- DESCRIPTION OF THE TASK -
Everything in the records must be copied exactly except the pictures.

- DATA FOR THE TASK -
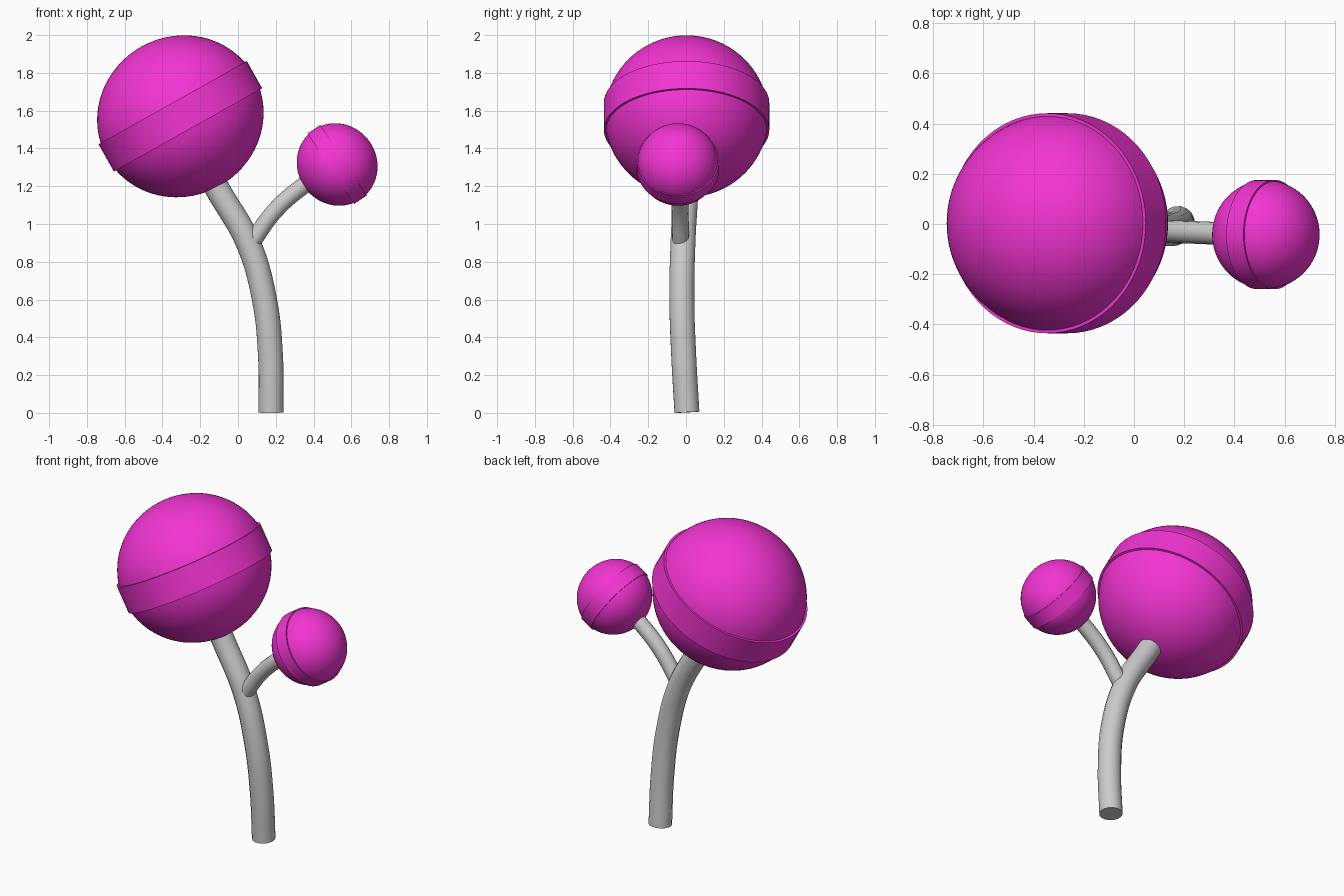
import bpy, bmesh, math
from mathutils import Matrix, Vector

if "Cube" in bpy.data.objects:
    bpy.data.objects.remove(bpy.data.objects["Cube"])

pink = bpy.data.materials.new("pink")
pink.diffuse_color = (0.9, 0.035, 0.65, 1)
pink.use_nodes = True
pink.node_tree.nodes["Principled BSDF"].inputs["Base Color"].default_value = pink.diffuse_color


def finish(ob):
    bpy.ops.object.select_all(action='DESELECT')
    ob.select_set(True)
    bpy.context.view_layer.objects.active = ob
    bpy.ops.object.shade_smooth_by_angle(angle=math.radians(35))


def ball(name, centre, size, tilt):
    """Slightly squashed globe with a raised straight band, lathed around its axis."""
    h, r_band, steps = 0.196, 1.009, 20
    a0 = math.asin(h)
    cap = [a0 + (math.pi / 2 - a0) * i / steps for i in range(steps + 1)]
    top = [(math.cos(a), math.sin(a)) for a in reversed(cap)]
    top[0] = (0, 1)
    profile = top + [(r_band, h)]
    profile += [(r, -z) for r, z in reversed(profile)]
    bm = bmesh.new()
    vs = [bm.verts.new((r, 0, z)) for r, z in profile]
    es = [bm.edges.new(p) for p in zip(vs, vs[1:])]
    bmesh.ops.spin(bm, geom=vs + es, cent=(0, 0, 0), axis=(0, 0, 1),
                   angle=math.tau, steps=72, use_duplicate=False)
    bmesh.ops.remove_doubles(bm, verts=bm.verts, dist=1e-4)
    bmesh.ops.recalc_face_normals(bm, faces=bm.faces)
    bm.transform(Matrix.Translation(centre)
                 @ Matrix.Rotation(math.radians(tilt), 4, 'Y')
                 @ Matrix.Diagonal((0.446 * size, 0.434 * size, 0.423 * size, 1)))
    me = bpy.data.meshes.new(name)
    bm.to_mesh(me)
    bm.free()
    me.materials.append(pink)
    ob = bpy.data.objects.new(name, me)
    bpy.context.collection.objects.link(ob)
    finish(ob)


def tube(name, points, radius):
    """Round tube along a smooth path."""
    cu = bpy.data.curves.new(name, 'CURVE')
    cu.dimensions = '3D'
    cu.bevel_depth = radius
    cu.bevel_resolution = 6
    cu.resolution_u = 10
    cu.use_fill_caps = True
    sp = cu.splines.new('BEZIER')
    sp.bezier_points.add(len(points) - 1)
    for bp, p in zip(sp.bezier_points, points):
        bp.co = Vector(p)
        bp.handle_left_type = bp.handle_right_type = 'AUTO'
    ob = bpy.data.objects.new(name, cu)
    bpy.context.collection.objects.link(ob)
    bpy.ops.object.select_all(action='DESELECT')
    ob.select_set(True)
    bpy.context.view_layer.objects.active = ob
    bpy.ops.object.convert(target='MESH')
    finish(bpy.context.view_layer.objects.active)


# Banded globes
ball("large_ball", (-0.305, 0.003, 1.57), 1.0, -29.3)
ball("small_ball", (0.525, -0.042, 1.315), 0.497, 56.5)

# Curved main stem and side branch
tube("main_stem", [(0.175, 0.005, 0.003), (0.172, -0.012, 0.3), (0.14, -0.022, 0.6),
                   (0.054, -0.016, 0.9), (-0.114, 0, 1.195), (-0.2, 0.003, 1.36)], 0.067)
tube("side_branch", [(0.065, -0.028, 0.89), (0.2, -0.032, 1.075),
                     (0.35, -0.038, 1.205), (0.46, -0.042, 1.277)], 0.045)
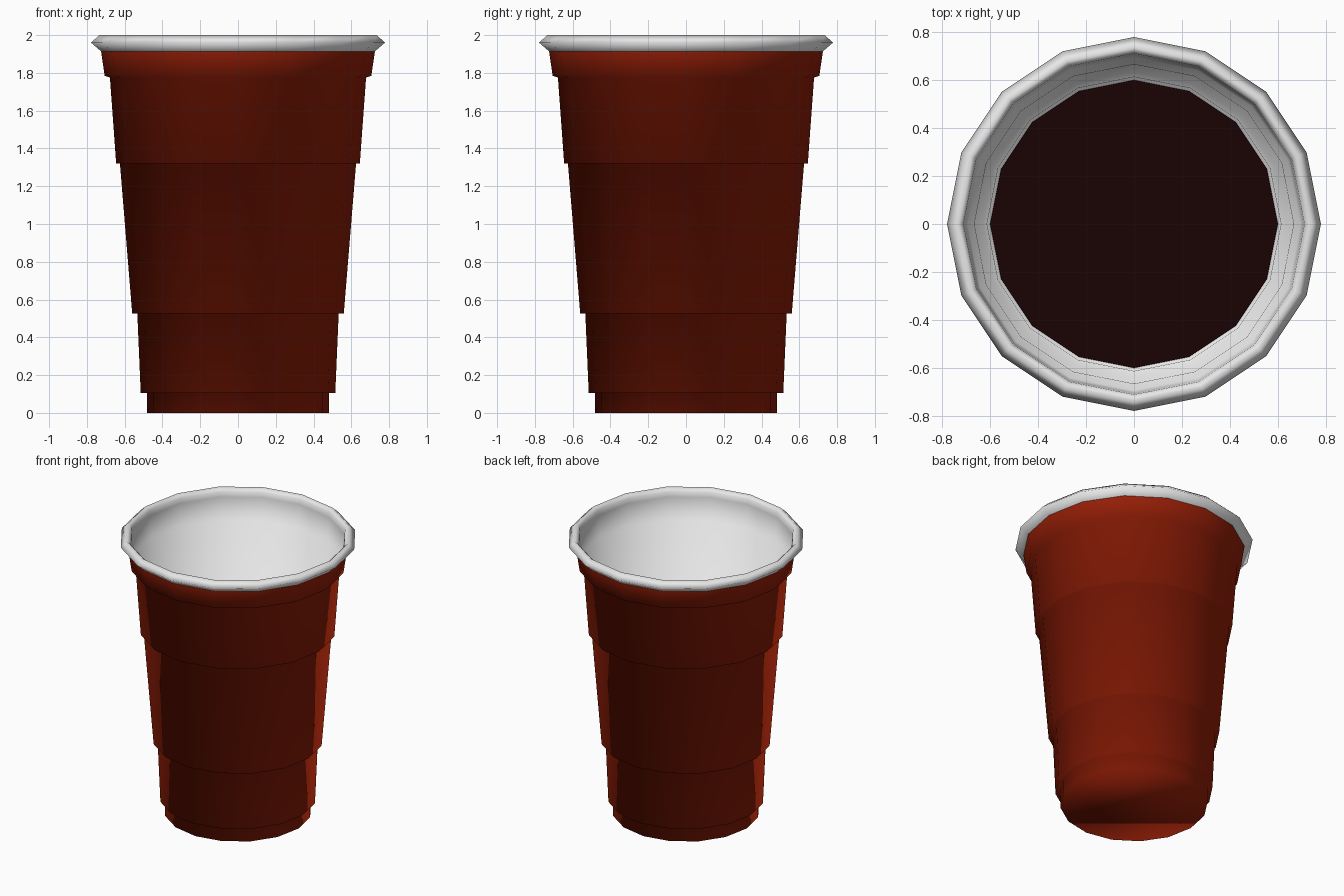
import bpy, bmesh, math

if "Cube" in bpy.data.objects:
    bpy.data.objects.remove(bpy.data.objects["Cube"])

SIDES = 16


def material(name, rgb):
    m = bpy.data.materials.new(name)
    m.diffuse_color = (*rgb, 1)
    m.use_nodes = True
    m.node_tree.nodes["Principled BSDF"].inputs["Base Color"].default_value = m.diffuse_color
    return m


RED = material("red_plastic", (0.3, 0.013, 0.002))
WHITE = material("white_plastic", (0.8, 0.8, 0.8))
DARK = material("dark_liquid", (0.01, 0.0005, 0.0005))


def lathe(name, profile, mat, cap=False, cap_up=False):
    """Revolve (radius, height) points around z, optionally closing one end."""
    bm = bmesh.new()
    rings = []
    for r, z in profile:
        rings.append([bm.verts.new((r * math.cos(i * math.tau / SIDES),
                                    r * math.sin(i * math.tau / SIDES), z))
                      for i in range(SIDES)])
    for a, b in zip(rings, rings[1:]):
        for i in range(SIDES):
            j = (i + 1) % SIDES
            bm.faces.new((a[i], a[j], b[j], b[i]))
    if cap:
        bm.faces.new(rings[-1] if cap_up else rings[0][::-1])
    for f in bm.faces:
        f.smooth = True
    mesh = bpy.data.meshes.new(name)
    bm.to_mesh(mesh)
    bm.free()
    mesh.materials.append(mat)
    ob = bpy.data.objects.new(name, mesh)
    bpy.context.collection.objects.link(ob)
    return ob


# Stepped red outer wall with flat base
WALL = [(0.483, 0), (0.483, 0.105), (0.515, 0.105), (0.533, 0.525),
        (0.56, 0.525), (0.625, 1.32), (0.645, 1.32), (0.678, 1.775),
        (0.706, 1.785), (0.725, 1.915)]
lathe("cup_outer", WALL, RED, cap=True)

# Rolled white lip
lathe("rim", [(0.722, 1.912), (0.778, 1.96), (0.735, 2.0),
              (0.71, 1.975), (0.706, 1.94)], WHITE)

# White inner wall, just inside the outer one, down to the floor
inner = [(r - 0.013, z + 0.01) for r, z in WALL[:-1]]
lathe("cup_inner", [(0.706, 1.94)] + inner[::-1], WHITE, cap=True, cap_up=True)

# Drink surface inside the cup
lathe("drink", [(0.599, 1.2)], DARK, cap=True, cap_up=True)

- ANSWER SECTION -
import bpy, bmesh, math
from mathutils import Matrix, Vector

if "Cube" in bpy.data.objects:
    bpy.data.objects.remove(bpy.data.objects["Cube"])

pink = bpy.data.materials.new("pink")
pink.diffuse_color = (0.9, 0.035, 0.65, 1)
pink.use_nodes = True
pink.node_tree.nodes["Principled BSDF"].inputs["Base Color"].default_value = pink.diffuse_color


def finish(ob):
    bpy.ops.object.select_all(action='DESELECT')
    ob.select_set(True)
    bpy.context.view_layer.objects.active = ob
    bpy.ops.object.shade_smooth_by_angle(angle=math.radians(35))


def ball(name, centre, size, tilt):
    """Slightly squashed globe with a raised straight band, lathed around its axis."""
    h, r_band, steps = 0.196, 1.009, 20
    a0 = math.asin(h)
    cap = [a0 + (math.pi / 2 - a0) * i / steps for i in range(steps + 1)]
    top = [(math.cos(a), math.sin(a)) for a in reversed(cap)]
    top[0] = (0, 1)
    profile = top + [(r_band, h)]
    profile += [(r, -z) for r, z in reversed(profile)]
    bm = bmesh.new()
    vs = [bm.verts.new((r, 0, z)) for r, z in profile]
    es = [bm.edges.new(p) for p in zip(vs, vs[1:])]
    bmesh.ops.spin(bm, geom=vs + es, cent=(0, 0, 0), axis=(0, 0, 1),
                   angle=math.tau, steps=72, use_duplicate=False)
    bmesh.ops.remove_doubles(bm, verts=bm.verts, dist=1e-4)
    bmesh.ops.recalc_face_normals(bm, faces=bm.faces)
    bm.transform(Matrix.Translation(centre)
                 @ Matrix.Rotation(math.radians(tilt), 4, 'Y')
                 @ Matrix.Diagonal((0.446 * size, 0.434 * size, 0.423 * size, 1)))
    me = bpy.data.meshes.new(name)
    bm.to_mesh(me)
    bm.free()
    me.materials.append(pink)
    ob = bpy.data.objects.new(name, me)
    bpy.context.collection.objects.link(ob)
    finish(ob)


def tube(name, points, radius):
    """Round tube along a smooth path."""
    cu = bpy.data.curves.new(name, 'CURVE')
    cu.dimensions = '3D'
    cu.bevel_depth = radius
    cu.bevel_resolution = 6
    cu.resolution_u = 10
    cu.use_fill_caps = True
    sp = cu.splines.new('BEZIER')
    sp.bezier_points.add(len(points) - 1)
    for bp, p in zip(sp.bezier_points, points):
        bp.co = Vector(p)
        bp.handle_left_type = bp.handle_right_type = 'AUTO'
    ob = bpy.data.objects.new(name, cu)
    bpy.context.collection.objects.link(ob)
    bpy.ops.object.select_all(action='DESELECT')
    ob.select_set(True)
    bpy.context.view_layer.objects.active = ob
    bpy.ops.object.convert(target='MESH')
    finish(bpy.context.view_layer.objects.active)


# Banded globes
ball("large_ball", (-0.305, 0.003, 1.57), 1.0, -29.3)
ball("small_ball", (0.525, -0.042, 1.315), 0.497, 56.5)

# Curved main stem and side branch
tube("main_stem", [(0.175, 0.005, 0.003), (0.172, -0.012, 0.3), (0.14, -0.022, 0.6),
                   (0.054, -0.016, 0.9), (-0.114, 0, 1.195), (-0.2, 0.003, 1.36)], 0.067)
tube("side_branch", [(0.065, -0.028, 0.89), (0.2, -0.032, 1.075),
                     (0.35, -0.038, 1.205), (0.46, -0.042, 1.277)], 0.045)
import bpy, bmesh, math

if "Cube" in bpy.data.objects:
    bpy.data.objects.remove(bpy.data.objects["Cube"])

SIDES = 16


def material(name, rgb):
    m = bpy.data.materials.new(name)
    m.diffuse_color = (*rgb, 1)
    m.use_nodes = True
    m.node_tree.nodes["Principled BSDF"].inputs["Base Color"].default_value = m.diffuse_color
    return m


RED = material("red_plastic", (0.3, 0.013, 0.002))
WHITE = material("white_plastic", (0.8, 0.8, 0.8))
DARK = material("dark_liquid", (0.01, 0.0005, 0.0005))


def lathe(name, profile, mat, cap=False, cap_up=False):
    """Revolve (radius, height) points around z, optionally closing one end."""
    bm = bmesh.new()
    rings = []
    for r, z in profile:
        rings.append([bm.verts.new((r * math.cos(i * math.tau / SIDES),
                                    r * math.sin(i * math.tau / SIDES), z))
                      for i in range(SIDES)])
    for a, b in zip(rings, rings[1:]):
        for i in range(SIDES):
            j = (i + 1) % SIDES
            bm.faces.new((a[i], a[j], b[j], b[i]))
    if cap:
        bm.faces.new(rings[-1] if cap_up else rings[0][::-1])
    for f in bm.faces:
        f.smooth = True
    mesh = bpy.data.meshes.new(name)
    bm.to_mesh(mesh)
    bm.free()
    mesh.materials.append(mat)
    ob = bpy.data.objects.new(name, mesh)
    bpy.context.collection.objects.link(ob)
    return ob


# Stepped red outer wall with flat base
WALL = [(0.483, 0), (0.483, 0.105), (0.515, 0.105), (0.533, 0.525),
        (0.56, 0.525), (0.625, 1.32), (0.645, 1.32), (0.678, 1.775),
        (0.706, 1.785), (0.725, 1.915)]
lathe("cup_outer", WALL, RED, cap=True)

# Rolled white lip
lathe("rim", [(0.722, 1.912), (0.778, 1.96), (0.735, 2.0),
              (0.71, 1.975), (0.706, 1.94)], WHITE)

# White inner wall, just inside the outer one, down to the floor
inner = [(r - 0.013, z + 0.01) for r, z in WALL[:-1]]
lathe("cup_inner", [(0.706, 1.94)] + inner[::-1], WHITE, cap=True, cap_up=True)

# Drink surface inside the cup
lathe("drink", [(0.599, 1.2)], DARK, cap=True, cap_up=True)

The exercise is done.